Today all of the flagship cine cameras are small and boxy like the Mini, ever so slightly longer than they are tall. They’ve reached what seems like a mature shape and size, a set of common design solutions towards which they’ve all co-evolved over time. This is even true of RED’s latest offerings. After the original RED ONE, relatively hefty and elongated in shape, RED cameras shrank to something smaller than the Alexa Mini, with an upright boxy shape resembling a classic Rolleiflex. But the silhouette of the new 8K full-frame V-Raptor XL announced by RED in August could be mistaken for that of its Sony or ARRI counterparts. (No more talk of brains, we can hope.) A “purpose-built studio camera,” the V-Raptor XL bristles with mount points and power outlets for accessories. Behind its PL mount is a variable electronic neutral density filter, the settings of which you can change using the RED app on your phone. (Sony pioneered internal electronic NDs in 2015’s FS5.) The V-Raptor XL checks all the boxes for wireless genlock, timecode, and all the video ports you could possibly want. All built-in, this time.
Over in Sony land, the original 6K Venice (used mostly for 4K) has been eclipsed by the 8K Venice 2, the introduction of which Sony announced in late 2021. In order to record RAW, er… X-OCN, the highly regarded original Venice required Sony’s pricey AXS-R7 External Recorder, a carbuncle attached to the back of the camera. Happily, Venice 2 now records X-OCN internally. It no longer needs the carbuncle. In fact, the Venice 2 body is 10% lighter and almost two inches shorter than its predecessor. Looks like RED gave Sony a pass this time. Hmmmm…. further royalties or perhaps a swap?
Perhaps the most consequential new camera introduced in 2022 is the 4K ARRI Alexa 35. Spurred by Netflix’s commitment to 4K-only origination, ARRI has created their first new sensor in the twelve years since the introduction of the original Alexa. The classic Alexa had been designed to capture 3.5K for downsampling to 2K, which was the coin of the realm in theatrical distribution twelve years ago. (Still is.) Needless to say, with a 4K iPhone in your pocket, times have changed.

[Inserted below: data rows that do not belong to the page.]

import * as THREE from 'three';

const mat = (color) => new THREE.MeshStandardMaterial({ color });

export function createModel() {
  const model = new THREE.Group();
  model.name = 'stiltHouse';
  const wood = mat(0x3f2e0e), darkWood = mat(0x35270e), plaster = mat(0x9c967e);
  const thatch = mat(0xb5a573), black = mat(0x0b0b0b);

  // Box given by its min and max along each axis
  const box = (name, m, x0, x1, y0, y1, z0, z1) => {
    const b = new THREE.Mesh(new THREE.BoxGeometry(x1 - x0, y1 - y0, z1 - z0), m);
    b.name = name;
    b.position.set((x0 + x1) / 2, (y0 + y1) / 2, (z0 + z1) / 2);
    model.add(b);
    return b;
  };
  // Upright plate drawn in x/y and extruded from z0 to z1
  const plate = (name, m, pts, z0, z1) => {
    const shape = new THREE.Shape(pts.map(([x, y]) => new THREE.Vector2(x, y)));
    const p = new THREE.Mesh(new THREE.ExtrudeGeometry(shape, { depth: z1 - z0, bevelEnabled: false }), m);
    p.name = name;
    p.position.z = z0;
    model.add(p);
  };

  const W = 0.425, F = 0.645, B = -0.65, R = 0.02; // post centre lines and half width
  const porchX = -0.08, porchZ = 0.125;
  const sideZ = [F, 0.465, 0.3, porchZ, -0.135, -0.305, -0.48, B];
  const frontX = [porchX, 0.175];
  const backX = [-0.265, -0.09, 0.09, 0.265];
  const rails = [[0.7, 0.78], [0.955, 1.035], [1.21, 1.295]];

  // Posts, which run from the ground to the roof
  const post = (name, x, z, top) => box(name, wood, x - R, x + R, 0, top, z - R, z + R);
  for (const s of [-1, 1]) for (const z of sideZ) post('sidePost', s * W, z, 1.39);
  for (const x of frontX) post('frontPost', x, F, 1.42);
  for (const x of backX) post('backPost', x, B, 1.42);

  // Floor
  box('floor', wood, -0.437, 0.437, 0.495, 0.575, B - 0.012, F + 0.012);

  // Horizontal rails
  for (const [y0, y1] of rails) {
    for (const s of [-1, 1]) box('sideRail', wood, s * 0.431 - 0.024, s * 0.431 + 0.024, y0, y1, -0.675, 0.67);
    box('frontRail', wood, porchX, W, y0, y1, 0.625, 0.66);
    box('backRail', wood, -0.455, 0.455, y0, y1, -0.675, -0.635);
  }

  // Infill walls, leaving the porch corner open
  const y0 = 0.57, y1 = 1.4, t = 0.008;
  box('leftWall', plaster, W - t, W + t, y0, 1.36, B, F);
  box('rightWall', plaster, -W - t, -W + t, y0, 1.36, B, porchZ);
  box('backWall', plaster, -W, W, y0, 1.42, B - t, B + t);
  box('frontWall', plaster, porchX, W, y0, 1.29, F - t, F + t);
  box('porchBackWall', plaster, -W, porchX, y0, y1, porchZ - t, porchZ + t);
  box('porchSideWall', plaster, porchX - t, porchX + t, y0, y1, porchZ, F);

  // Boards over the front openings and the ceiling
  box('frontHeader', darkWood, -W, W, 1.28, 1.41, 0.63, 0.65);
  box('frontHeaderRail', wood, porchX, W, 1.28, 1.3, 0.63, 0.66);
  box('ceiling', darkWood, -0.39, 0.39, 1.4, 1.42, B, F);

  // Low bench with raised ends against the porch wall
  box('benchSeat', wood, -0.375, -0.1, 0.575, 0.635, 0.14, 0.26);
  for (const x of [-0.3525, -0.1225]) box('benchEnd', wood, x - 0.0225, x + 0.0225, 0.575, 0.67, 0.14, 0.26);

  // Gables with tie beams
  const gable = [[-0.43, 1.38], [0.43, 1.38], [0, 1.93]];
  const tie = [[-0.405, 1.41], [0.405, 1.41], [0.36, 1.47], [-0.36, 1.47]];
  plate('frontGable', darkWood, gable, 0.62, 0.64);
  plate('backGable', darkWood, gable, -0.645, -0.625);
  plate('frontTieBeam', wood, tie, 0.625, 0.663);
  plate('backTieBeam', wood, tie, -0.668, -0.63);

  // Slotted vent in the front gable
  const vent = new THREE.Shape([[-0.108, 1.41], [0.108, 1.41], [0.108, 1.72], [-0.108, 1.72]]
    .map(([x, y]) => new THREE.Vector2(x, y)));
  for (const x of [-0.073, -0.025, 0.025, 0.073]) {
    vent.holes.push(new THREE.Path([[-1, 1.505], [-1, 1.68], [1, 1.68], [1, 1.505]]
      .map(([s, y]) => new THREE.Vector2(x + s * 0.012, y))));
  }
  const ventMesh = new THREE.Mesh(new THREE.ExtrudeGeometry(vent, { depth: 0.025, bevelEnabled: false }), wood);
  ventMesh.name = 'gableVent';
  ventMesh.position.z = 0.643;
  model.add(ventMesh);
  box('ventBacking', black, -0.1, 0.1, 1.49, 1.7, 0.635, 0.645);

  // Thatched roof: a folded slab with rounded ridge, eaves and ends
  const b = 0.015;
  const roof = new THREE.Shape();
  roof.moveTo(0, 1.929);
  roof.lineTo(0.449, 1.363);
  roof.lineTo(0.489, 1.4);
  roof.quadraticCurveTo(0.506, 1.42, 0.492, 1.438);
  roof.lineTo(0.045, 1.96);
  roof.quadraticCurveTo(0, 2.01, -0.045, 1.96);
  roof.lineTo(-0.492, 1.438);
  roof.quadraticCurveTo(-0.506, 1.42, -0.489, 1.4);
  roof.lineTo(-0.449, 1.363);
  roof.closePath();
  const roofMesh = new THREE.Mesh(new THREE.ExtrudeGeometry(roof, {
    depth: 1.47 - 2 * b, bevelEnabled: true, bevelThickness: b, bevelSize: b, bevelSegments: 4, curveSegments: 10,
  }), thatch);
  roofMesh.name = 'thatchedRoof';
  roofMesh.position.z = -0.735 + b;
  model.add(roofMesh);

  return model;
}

Like the original Alexa, the new Alexa 35 remains, as the name suggests, Super 35, not large format. This came as welcome news to those who don’t wish to ride the full-frame bandwagon, a cohort potentially including many award-winning DPs currently working, who cut their teeth shooting 35mm film. They understand S35 lens angles like the back of their hand. ARRI says the Alexa 35 has been back-ordered since it was announced.
The Alexa 35 is also considerably lighter. From a brief stint spent with the camera, I can say that the camera body is ergonomically superb for handholding. ARRI’s master grips, which attach via rods to both sides of the ARRI 35, have no equal in terms of both hand comfort and full control of camera and lens functions including focus.
With the new sensor design, ARRI introduces what they claim is new color science, as well as a novel image-quality intervention called Arri Textures. ARRI says Arri Textures, use of which are optional, represent a digital equivalent of selecting a film stock. Each ARRI Texture controls a degree and type of noise and grain in the image, with subtle adjustments of contrast at various levels of image detail. A menu in the camera permits the user to readily choose among a selection of Arri Textures, handy for running comparison tests.
So, what have we got to look forward to in 2023? No doubt more of each trend I sketched above. Let’s hope war ends, international free trade resumes, internal recording of compressed RAW comes to all cameras, and an even more amazing era of camera performance is in store, if Sony’s new sensor is any indication. Can’t wait!